Kudal to Palolem. Life is cruel. We were on the road early again, full of anticipation and excitement: today was Goa day. After a lovely morning drive to the Goan border and a smiling welcome from the Goan customs officers, we had arrived. And it was as good as we had expected: lush, green rainforest lined the road; the earth was a dark rust brown; the traffic was quieter and somehow more accommodating; the town centres oozed old world Portuguese charm; there were other ‘white folk’ on mopeds; everything seemed smaller, cosier and more manageable; and there was a strange absence of wandering cows.
We were 10km short of Palolem and it was only 13:00. An afternoon on a glorious Goan beach beckoned. POP! Robbie lost all power and slowed to a standstill. Then nothing. Not another peep. A lovely passing Rickshaw Run team helped us to fetch a mechanic from a nearby town. He couldn’t coax any life out of Robbie. One minute he was fine, our reliable old Robster. And the next minute he was gone. Life is cruel.

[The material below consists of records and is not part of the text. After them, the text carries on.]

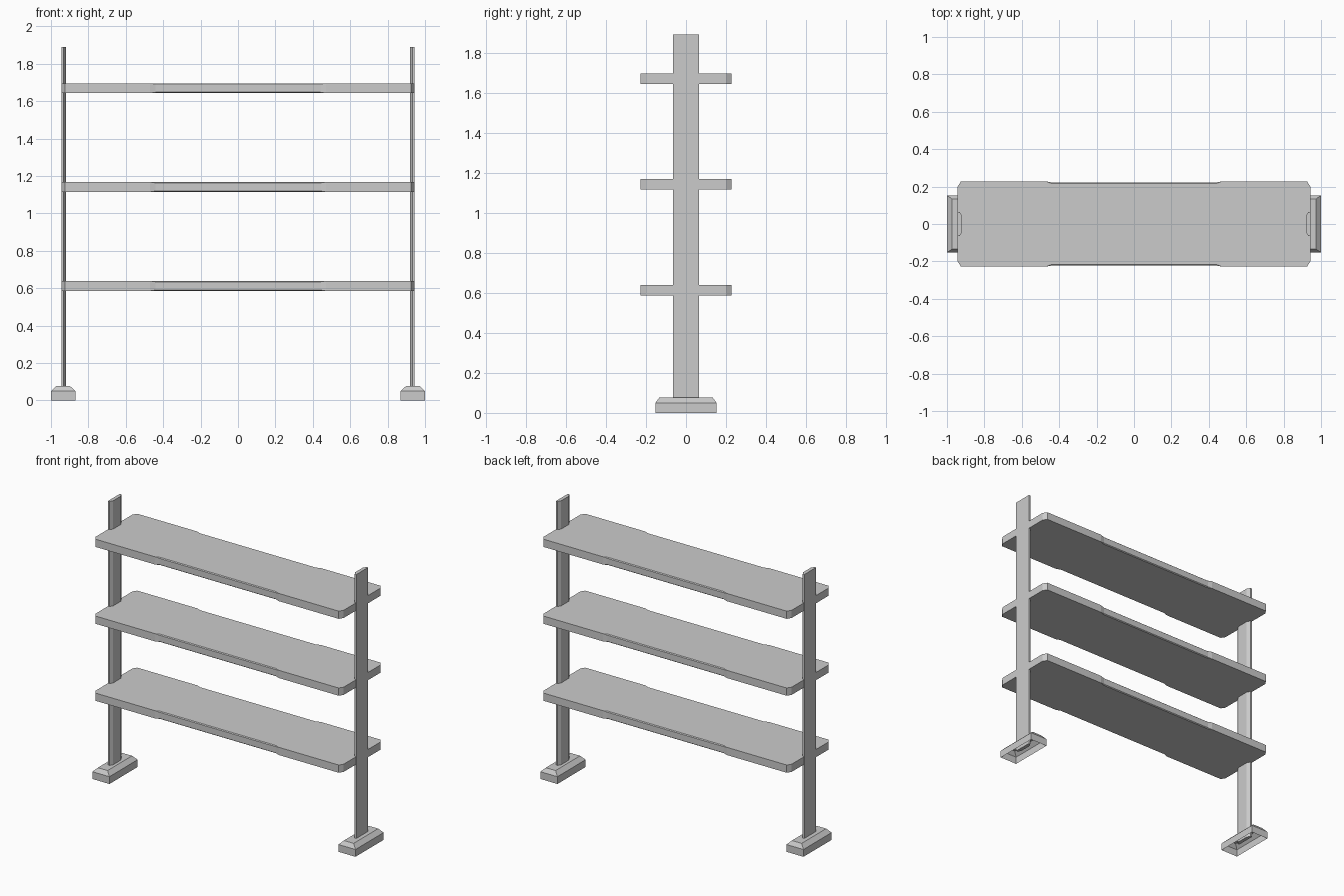
import bpy
import bmesh

old = bpy.data.objects.get("Cube")
if old:
    bpy.data.objects.remove(old, do_unlink=True)

grey = bpy.data.materials.new("plain grey")
grey.use_nodes = True
colour = (0.6, 0.6, 0.6, 1)
grey.diffuse_color = colour
grey.node_tree.nodes["Principled BSDF"].inputs["Base Color"].default_value = colour


def loft(name, rings, cap_bottom=True):
    """Join equal-length rings of points from bottom to top."""
    bm = bmesh.new()
    loops = [[bm.verts.new(p) for p in ring] for ring in rings]
    n = len(loops[0])
    for low, high in zip(loops, loops[1:]):
        for i in range(n):
            j = (i + 1) % n
            bm.faces.new((low[i], low[j], high[j], high[i]))
    bm.faces.new(loops[-1])
    if cap_bottom:
        bm.faces.new(loops[0][::-1])
    bmesh.ops.recalc_face_normals(bm, faces=bm.faces)
    mesh = bpy.data.meshes.new(name)
    bm.to_mesh(mesh)
    bm.free()
    mesh.materials.append(grey)
    obj = bpy.data.objects.new(name, mesh)
    bpy.context.collection.objects.link(obj)
    return obj


def shelf_ring(z, middle_y, middle_z):
    """Plank outline with clipped corners and a pared-back middle edge."""
    quarter = [(0.943, 0.2, z), (0.925, 0.228, z), (0.47, 0.228, z),
               (0.44, middle_y, middle_z)]
    right = quarter + [(-x, y, h) for x, y, h in reversed(quarter)]
    return right + [(-x, -y, h) for x, y, h in right]


# Shelves, with a small bevel along the middle of both long edges
for label, bottom in (("lower", 0.586), ("middle", 1.115), ("upper", 1.643)):
    top = bottom + 0.053
    loft(label + "_shelf", [
        shelf_ring(bottom, 0.216, bottom),
        shelf_ring(bottom, 0.222, bottom + 0.005),
        shelf_ring(top, 0.222, top - 0.005),
        shelf_ring(top, 0.216, top)])


def rectangle(x0, x1, y, z):
    return [(x0, -y, z), (x1, -y, z), (x1, y, z), (x0, y, z)]


for label, s in (("left", 1), ("right", -1)):
    # Upright with its inner corners cut off
    outline = [(0.944, -0.064), (0.944, 0.064), (0.932, 0.064),
               (0.919, 0.042), (0.919, -0.042), (0.932, -0.064)]
    loft(label + "_post", [[(s * x, y, z) for x, y in outline] for z in (0.03, 1.89)])
    # Hollow foot, open underneath, with a sloping shoulder
    loft(label + "_foot", [
        rectangle(s * 0.87, s, 0.153, 0),
        rectangle(s * 0.87, s, 0.153, 0.05),
        rectangle(s * 0.898, s * 0.972, 0.133, 0.077)], cap_bottom=False)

After nearly 3 hours, Claire, who had gone ahead to Palolem arrived with a truck and Robbie was towed into the beach town. A humiliating entry for our fine road warrior. The diagnosis? A rather large hole in his piston. Poor poor Robbie. The prognosis? The mechanic would have him fixed and good to go by 16:00 the following day for the cool cost of around £25. It looked like we would have our day on the beach after all.
Phrase of the Day
This came as the second mechanic of the day gazed at Robbie’s inert back end and delivered his carefully considered opinion.
No. Shit. Sherlock
Moment of the Day
The smallest flatbed truck in India pulled up alongside Robbie, and Claire and the driver emerged from the cab. The driver looked at the three Touring Trotters, now standing anxiously together next to their stranded ‘shaw. He was dressed unnervingly smartly for a mechanic. How to get a rickshaw onto the back of a flatbed truck? He indicated to us that we should lift Robbie. Now he’s only a little rickshaw. But lift him? Onto the back of a truck. Above shoulder height? Us three? You’re having a laugh. He wasn’t.
We refused and politely suggested some ramps. We watched as he ambled down the road to find some suitable pieces of wood from the surrounding forest. We looked at each other, incredulous: how had he not thought about this before leaving Palolem? Oh India, how we love you. We burst into giggles. You’ve got to laugh at times like this.
In the end we went for the simpler towing option. With the shortest piece of tow rope imaginable. Poor Robbie. In the hands of this amateur, his future wasn’t looking very bright at all.
Robbie under tow: